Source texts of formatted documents
▶

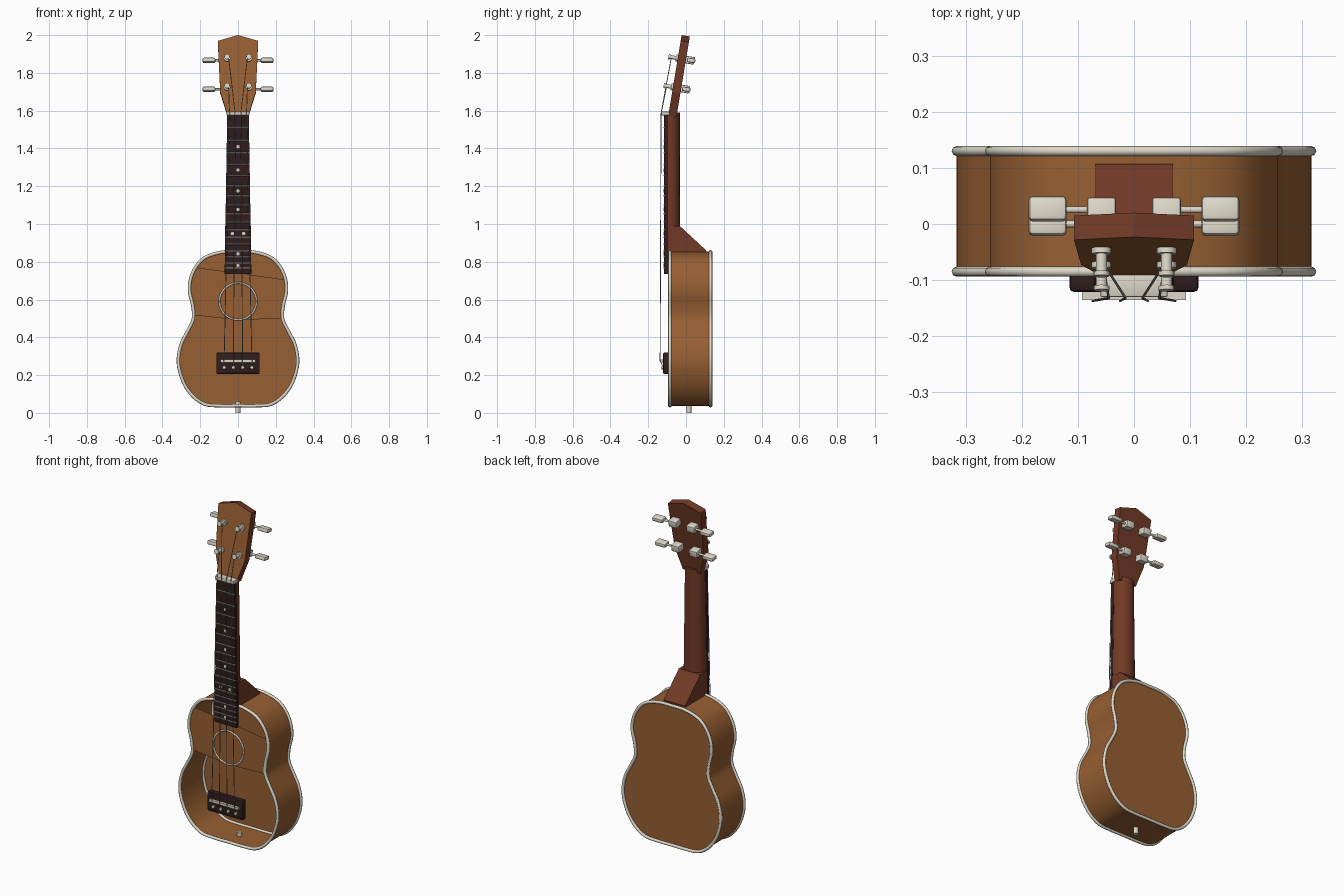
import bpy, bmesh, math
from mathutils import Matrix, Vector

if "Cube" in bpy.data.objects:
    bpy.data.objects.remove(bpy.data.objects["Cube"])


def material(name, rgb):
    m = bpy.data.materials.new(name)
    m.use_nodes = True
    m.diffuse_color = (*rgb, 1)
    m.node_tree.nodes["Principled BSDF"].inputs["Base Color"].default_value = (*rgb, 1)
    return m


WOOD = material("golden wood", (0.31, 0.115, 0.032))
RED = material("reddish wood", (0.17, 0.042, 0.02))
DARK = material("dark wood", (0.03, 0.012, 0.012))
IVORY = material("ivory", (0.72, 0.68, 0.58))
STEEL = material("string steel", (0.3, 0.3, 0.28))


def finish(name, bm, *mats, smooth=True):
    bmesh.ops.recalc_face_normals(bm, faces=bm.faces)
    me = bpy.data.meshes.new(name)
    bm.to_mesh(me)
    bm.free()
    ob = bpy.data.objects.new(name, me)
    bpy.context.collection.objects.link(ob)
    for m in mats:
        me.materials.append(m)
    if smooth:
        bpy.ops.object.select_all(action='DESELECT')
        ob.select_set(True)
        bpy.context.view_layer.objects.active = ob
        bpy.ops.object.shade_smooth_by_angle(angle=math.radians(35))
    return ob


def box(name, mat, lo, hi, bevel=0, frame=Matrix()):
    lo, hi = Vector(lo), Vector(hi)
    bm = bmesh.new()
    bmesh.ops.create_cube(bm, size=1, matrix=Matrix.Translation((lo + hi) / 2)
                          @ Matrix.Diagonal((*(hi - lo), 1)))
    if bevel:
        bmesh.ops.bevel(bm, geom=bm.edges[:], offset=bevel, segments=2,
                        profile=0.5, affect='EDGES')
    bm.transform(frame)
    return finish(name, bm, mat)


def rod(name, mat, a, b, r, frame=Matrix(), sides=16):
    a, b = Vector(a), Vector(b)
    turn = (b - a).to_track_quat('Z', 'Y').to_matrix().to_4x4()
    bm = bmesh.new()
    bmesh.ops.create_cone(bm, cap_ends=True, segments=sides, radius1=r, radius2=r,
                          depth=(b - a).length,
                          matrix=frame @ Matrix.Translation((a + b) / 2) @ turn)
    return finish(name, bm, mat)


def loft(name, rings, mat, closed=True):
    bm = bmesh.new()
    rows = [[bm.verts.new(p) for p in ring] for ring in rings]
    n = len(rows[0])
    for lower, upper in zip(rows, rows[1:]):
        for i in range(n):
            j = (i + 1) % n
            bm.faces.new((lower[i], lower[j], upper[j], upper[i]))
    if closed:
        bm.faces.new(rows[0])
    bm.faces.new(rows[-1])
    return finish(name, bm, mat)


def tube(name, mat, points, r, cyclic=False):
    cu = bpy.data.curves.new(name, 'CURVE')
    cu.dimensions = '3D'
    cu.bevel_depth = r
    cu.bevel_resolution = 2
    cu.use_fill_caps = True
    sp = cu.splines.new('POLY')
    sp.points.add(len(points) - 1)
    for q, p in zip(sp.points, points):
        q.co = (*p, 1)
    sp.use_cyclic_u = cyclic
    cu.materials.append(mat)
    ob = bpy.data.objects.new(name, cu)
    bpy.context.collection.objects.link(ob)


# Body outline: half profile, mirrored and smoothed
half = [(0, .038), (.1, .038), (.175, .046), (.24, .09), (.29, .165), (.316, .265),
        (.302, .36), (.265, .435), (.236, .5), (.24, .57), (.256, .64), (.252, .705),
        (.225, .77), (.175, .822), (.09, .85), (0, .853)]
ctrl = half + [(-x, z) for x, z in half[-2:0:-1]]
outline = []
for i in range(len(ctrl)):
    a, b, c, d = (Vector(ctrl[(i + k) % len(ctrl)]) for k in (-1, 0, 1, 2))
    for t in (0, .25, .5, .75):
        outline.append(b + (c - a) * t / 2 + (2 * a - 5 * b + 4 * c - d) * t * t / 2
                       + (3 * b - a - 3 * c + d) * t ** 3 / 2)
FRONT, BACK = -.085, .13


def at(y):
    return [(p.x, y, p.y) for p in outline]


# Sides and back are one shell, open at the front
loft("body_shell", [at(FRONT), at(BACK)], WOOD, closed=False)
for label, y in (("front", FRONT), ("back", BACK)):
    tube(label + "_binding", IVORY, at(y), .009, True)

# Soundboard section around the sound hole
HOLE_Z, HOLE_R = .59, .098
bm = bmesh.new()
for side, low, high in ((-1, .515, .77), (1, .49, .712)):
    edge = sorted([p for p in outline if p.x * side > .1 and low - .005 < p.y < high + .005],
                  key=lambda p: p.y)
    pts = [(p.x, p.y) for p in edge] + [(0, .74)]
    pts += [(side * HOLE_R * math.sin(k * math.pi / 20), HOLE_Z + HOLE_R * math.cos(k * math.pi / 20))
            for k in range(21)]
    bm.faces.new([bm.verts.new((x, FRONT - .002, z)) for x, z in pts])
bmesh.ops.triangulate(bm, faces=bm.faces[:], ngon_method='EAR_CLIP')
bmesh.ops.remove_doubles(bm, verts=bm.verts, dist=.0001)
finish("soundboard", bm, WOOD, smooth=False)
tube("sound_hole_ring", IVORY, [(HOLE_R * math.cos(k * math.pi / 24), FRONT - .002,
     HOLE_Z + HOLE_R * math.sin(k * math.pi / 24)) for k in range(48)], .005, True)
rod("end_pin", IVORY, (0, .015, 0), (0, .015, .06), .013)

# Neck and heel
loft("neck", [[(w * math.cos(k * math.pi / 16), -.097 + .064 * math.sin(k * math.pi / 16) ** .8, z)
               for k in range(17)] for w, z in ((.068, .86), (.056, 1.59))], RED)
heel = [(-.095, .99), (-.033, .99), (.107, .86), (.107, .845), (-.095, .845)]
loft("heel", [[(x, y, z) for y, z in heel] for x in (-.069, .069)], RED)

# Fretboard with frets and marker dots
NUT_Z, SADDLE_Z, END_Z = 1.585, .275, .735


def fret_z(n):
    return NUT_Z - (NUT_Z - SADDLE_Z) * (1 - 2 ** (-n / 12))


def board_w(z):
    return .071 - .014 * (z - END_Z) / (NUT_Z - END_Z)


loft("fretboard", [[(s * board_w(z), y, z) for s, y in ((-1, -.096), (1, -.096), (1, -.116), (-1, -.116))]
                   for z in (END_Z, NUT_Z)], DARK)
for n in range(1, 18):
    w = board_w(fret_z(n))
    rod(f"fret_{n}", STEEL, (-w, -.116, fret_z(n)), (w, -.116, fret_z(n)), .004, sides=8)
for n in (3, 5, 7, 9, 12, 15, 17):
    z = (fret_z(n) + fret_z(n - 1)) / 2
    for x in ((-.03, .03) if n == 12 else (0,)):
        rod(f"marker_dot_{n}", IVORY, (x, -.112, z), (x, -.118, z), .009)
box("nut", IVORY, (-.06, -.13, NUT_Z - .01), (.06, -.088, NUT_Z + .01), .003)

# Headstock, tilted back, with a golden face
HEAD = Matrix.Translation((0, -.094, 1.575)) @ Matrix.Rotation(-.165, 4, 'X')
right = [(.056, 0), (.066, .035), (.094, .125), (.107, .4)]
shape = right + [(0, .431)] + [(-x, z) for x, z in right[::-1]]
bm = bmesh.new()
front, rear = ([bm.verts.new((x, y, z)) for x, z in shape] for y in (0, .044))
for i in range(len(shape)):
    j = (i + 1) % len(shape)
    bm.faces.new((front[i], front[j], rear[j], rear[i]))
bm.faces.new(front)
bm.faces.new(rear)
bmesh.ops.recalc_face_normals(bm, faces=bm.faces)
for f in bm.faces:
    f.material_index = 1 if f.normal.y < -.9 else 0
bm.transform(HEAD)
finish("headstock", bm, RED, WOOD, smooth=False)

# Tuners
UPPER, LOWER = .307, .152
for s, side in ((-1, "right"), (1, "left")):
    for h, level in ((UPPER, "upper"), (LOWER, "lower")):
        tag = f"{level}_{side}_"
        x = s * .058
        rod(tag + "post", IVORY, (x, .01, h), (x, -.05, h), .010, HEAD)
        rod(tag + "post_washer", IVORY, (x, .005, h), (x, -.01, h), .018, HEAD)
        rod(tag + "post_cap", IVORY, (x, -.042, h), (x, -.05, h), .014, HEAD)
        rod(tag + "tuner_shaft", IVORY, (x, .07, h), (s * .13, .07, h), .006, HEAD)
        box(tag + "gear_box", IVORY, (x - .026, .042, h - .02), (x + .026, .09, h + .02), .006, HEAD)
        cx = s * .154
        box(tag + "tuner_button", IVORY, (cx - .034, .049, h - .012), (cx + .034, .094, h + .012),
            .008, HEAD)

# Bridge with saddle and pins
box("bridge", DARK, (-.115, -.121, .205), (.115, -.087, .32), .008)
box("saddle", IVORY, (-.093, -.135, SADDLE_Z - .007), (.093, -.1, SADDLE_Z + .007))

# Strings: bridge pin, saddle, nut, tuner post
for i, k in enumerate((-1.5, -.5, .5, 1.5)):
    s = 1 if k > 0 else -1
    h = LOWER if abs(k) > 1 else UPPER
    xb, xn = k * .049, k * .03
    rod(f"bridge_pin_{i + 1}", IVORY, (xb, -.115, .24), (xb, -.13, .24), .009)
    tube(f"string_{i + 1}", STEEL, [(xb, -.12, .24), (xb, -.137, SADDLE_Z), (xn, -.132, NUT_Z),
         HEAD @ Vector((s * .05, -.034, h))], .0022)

◀
▶

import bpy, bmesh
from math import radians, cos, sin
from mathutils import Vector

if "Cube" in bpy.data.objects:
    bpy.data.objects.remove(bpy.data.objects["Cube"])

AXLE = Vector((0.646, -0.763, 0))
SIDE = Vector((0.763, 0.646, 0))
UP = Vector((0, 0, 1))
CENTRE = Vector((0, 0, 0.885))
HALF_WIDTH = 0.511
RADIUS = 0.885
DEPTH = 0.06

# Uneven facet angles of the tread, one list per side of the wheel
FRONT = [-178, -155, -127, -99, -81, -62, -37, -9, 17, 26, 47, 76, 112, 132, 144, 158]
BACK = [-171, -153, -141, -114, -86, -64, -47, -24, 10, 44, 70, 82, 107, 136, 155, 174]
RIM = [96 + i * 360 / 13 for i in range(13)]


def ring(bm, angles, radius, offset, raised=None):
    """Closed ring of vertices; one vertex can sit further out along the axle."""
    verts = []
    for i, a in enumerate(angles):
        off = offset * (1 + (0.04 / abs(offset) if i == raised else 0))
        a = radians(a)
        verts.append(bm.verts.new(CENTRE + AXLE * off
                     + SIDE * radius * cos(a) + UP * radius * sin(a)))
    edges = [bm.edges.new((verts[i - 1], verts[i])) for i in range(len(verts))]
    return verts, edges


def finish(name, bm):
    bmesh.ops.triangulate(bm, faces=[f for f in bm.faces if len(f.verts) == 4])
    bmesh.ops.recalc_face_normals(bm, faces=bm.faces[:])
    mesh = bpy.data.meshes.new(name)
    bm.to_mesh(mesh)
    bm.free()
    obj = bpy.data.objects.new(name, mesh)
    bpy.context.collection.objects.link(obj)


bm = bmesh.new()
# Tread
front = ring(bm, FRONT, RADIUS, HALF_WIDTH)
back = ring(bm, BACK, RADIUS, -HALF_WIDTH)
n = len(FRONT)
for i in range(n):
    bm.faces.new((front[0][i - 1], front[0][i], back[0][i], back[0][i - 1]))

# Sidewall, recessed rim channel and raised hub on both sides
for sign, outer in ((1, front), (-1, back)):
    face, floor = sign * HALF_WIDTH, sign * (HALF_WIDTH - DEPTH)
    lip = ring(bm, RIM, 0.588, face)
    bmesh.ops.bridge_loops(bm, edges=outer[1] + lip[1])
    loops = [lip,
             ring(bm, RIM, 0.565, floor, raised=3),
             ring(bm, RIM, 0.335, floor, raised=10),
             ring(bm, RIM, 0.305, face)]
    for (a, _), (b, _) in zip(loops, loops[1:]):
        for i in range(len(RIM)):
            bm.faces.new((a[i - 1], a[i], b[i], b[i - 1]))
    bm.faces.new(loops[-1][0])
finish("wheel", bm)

◀

* **Work instruction**
Which lines above include the word "append"? Return each one.

* **Response to this task**
        me.materials.append(m)
    cu.materials.append(mat)
        outline.append(b + (c - a) * t / 2 + (2 * a - 5 * b + 4 * c - d) * t * t / 2
        verts.append(bm.verts.new(CENTRE + AXLE * off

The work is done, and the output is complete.